Records from a data collection
──────

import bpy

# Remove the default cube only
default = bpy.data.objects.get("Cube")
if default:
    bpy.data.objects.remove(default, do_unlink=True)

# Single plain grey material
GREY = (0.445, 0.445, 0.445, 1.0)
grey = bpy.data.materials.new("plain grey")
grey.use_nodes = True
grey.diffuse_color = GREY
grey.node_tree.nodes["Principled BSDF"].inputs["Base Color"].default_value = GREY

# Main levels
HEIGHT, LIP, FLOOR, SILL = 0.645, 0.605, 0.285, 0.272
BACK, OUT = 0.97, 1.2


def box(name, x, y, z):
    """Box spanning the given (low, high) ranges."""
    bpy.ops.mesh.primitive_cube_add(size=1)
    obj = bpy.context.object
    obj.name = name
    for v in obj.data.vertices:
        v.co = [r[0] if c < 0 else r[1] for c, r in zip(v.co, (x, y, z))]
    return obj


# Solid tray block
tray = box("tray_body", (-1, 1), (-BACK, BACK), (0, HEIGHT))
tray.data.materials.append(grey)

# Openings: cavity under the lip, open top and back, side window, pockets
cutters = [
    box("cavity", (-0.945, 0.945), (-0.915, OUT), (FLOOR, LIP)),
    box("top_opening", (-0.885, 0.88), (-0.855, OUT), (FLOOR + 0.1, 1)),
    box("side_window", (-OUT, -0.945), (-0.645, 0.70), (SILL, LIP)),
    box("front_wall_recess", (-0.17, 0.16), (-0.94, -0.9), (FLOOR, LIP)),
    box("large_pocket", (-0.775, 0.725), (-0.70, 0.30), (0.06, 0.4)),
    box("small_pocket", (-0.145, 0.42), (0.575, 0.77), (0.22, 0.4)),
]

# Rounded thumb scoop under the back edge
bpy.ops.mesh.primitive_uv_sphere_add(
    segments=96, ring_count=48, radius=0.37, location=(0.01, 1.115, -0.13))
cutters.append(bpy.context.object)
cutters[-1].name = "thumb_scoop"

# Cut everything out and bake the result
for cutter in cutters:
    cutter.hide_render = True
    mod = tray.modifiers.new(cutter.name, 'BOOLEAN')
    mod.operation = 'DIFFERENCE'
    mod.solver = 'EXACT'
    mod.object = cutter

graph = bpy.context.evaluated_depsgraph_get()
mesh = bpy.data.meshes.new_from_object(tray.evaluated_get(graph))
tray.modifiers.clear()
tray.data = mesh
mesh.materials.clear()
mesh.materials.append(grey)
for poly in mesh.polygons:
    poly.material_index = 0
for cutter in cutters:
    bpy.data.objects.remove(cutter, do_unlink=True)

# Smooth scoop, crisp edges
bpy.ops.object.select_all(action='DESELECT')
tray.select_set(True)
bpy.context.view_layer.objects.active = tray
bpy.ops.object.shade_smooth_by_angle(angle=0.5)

──────

## Problem to work on
Copy, exactly and with nothing added, the lines from the one containing "cutter.hide_render = True" through the end of the records.

## Response to this exercise
    cutter.hide_render = True
    mod = tray.modifiers.new(cutter.name, 'BOOLEAN')
    mod.operation = 'DIFFERENCE'
    mod.solver = 'EXACT'
    mod.object = cutter

graph = bpy.context.evaluated_depsgraph_get()
mesh = bpy.data.meshes.new_from_object(tray.evaluated_get(graph))
tray.modifiers.clear()
tray.data = mesh
mesh.materials.clear()
mesh.materials.append(grey)
for poly in mesh.polygons:
    poly.material_index = 0
for cutter in cutters:
    bpy.data.objects.remove(cutter, do_unlink=True)

# Smooth scoop, crisp edges
bpy.ops.object.select_all(action='DESELECT')
tray.select_set(True)
bpy.context.view_layer.objects.active = tray
bpy.ops.object.shade_smooth_by_angle(angle=0.5)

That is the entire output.